Fresh poblanos are more readily available in regular grocery stores, and the only other ingredient that might trip you up is bisnaga, or candied cactus. Dried apricots (unsulphured only) are a decent substitute. Ideally, find your nuts whole, then crack and chop them yourself for the freshest taste. The sauce often includes sour cream -- did you know you can easily make your own using buttermilk and cream? The shelf version often contains stabilizers like guar gum.
Lots of traditional Mexican beverages drunk around the holidays are perfect for the whole-foods treatment. Atole is one of the most popular during colder-weather holidays like the Christmas season or during Dia de los Muertos (Day of the Dead) because it's rich and warming. When made with chocolate, it's called champurrado. As with other hot drinks, you can find mixes, but of course you'll want to make them from scratch. Atoles start with masa -- either fresh or as masa harina. It's dissolved in milk, with piloncillo (or brown sugar as a substitute) and either chocolate or crushed fruit added.

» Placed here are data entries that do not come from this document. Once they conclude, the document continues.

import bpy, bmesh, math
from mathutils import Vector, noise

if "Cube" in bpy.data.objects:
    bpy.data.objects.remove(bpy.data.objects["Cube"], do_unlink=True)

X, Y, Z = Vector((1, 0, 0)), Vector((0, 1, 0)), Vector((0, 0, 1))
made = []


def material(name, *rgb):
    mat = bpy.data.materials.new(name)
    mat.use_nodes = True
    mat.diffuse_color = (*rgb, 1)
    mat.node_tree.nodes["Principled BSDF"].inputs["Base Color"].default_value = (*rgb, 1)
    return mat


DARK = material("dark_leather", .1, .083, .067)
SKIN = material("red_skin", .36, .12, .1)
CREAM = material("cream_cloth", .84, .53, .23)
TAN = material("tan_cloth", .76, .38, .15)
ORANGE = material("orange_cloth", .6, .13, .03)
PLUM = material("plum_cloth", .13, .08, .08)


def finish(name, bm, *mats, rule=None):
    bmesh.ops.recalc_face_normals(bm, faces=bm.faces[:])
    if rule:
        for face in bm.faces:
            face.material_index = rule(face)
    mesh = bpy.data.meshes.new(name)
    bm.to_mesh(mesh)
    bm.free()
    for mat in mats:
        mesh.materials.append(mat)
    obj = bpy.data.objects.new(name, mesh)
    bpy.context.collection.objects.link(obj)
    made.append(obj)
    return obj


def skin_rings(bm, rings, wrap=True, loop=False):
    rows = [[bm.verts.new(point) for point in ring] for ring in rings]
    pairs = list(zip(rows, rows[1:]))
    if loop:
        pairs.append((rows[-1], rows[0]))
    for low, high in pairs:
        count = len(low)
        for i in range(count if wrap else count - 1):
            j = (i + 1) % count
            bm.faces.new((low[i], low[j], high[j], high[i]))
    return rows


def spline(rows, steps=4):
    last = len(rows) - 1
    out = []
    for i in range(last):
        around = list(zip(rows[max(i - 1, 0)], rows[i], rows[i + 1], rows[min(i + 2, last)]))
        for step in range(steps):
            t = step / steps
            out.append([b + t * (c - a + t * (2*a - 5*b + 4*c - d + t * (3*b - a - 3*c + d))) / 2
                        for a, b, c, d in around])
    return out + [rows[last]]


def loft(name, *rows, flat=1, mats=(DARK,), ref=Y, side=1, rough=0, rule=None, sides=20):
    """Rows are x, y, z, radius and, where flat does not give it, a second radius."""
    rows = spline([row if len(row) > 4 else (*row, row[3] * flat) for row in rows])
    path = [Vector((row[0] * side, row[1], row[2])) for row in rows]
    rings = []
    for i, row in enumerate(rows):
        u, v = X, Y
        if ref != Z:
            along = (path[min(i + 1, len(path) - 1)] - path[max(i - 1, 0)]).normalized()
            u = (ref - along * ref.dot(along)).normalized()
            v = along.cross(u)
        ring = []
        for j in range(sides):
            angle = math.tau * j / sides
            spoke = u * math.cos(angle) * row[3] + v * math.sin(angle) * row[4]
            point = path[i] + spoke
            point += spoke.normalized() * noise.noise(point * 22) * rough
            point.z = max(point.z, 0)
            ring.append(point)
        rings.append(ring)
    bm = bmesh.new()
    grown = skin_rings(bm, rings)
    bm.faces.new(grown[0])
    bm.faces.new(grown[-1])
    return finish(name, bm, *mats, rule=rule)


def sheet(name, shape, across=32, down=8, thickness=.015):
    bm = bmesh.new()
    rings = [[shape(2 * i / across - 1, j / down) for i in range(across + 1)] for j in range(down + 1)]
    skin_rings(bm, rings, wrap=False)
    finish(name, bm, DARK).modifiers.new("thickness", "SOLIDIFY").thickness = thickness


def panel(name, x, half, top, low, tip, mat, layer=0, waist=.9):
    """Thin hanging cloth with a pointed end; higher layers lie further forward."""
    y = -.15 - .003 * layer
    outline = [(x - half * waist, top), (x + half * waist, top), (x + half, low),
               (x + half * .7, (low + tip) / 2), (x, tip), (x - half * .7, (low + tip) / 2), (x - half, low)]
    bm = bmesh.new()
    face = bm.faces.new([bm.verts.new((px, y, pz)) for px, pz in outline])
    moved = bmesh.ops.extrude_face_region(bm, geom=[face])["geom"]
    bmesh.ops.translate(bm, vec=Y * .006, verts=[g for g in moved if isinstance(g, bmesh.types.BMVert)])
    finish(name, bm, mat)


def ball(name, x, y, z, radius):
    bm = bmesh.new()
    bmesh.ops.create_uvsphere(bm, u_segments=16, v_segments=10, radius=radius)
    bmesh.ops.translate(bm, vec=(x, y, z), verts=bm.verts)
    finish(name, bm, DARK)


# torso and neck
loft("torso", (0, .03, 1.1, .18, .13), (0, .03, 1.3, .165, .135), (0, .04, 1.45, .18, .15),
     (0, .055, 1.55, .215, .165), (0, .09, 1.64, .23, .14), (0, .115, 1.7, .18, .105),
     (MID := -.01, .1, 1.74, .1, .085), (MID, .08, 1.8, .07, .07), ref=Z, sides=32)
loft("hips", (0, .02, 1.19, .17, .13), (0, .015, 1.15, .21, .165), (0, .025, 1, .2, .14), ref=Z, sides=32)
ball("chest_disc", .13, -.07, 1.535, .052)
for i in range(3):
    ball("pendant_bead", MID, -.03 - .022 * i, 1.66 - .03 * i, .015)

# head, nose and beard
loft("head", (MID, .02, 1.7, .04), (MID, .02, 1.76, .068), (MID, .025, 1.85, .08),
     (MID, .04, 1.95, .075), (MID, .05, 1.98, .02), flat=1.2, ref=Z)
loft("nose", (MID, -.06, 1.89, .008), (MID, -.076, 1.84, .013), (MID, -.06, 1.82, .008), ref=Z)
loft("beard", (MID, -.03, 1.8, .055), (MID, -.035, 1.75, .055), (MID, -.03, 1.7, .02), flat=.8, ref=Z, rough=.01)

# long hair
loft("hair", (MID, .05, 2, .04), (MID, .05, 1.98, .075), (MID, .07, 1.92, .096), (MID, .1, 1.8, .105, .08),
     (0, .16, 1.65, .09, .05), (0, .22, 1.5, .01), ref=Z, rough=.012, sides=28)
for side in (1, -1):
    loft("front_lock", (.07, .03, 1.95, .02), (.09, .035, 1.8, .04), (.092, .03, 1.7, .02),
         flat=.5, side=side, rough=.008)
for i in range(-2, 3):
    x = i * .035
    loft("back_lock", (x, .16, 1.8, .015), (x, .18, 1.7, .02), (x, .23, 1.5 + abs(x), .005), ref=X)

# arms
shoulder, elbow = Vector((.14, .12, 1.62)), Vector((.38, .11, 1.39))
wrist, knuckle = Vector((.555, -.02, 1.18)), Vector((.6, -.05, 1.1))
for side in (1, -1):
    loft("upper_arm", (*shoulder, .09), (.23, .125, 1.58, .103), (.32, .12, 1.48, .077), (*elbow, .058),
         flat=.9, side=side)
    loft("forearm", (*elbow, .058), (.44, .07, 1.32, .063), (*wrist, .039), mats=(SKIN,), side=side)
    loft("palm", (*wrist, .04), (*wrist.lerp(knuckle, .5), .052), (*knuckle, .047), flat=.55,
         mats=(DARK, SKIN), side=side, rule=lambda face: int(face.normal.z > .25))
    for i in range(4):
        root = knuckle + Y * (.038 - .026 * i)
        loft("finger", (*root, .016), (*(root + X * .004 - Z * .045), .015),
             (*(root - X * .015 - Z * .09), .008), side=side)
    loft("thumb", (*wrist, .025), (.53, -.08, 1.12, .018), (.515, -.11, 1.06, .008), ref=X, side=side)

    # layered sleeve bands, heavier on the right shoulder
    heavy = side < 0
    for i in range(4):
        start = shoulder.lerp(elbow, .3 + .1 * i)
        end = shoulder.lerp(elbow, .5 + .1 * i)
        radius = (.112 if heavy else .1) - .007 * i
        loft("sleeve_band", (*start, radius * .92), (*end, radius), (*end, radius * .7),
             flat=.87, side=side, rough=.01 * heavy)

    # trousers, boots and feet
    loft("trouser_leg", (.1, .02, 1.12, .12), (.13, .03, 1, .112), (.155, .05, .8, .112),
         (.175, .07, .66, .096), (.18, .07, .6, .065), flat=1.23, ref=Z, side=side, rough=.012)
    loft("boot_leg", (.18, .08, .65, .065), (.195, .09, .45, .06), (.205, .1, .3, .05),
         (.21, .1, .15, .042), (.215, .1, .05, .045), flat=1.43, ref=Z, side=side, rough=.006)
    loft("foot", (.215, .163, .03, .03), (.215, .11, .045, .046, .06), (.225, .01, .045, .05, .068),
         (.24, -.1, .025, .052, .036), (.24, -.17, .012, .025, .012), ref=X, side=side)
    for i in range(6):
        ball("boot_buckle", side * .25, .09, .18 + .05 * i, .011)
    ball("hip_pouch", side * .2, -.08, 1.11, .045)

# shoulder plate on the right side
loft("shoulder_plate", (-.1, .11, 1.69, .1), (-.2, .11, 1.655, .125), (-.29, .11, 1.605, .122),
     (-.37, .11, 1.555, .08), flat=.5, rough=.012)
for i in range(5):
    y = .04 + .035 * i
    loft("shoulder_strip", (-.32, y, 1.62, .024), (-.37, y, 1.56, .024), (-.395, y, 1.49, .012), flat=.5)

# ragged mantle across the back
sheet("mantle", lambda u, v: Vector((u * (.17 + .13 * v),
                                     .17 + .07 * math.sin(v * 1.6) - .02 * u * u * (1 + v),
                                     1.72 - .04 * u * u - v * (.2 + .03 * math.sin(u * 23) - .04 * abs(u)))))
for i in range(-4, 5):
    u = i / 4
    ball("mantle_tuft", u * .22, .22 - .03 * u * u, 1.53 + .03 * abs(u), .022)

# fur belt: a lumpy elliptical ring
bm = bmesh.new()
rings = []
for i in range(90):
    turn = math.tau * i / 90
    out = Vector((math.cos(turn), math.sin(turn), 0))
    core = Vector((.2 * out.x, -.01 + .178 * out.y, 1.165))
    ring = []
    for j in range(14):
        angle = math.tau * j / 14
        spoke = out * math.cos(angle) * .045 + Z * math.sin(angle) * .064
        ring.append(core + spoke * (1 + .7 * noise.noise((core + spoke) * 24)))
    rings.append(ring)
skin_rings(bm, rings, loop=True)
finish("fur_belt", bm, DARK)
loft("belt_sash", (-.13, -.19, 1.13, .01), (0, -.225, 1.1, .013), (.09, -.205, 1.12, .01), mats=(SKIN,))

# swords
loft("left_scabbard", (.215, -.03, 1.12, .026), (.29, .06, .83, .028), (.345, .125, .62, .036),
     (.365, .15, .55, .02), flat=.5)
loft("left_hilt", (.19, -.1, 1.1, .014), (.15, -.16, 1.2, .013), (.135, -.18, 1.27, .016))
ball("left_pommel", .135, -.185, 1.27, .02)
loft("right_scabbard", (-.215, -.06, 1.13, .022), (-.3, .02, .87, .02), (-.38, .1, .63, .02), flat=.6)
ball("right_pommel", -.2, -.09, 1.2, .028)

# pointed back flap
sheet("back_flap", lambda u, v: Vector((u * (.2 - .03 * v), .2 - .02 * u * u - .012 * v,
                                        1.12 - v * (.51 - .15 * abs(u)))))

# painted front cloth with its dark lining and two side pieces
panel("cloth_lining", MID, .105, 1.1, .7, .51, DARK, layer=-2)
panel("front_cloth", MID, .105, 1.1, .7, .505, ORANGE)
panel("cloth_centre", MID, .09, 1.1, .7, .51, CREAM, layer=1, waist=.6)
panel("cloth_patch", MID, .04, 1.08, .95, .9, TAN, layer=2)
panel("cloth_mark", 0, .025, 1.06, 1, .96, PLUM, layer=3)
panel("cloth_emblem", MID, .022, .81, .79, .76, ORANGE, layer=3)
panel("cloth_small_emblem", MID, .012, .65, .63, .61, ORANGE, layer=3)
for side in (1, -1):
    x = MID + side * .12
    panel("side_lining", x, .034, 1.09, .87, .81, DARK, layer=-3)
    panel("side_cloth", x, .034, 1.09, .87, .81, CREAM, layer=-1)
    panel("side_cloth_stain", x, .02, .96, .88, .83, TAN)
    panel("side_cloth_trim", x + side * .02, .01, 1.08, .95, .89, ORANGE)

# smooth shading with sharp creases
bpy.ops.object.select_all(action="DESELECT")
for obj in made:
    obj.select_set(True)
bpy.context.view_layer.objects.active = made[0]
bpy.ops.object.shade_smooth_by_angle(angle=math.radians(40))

These are just a couple of Mexican holiday recipes to get you rolling with the idea of combining Mexican cuisine and whole-foods cooking. It's more work, but the results are delicious.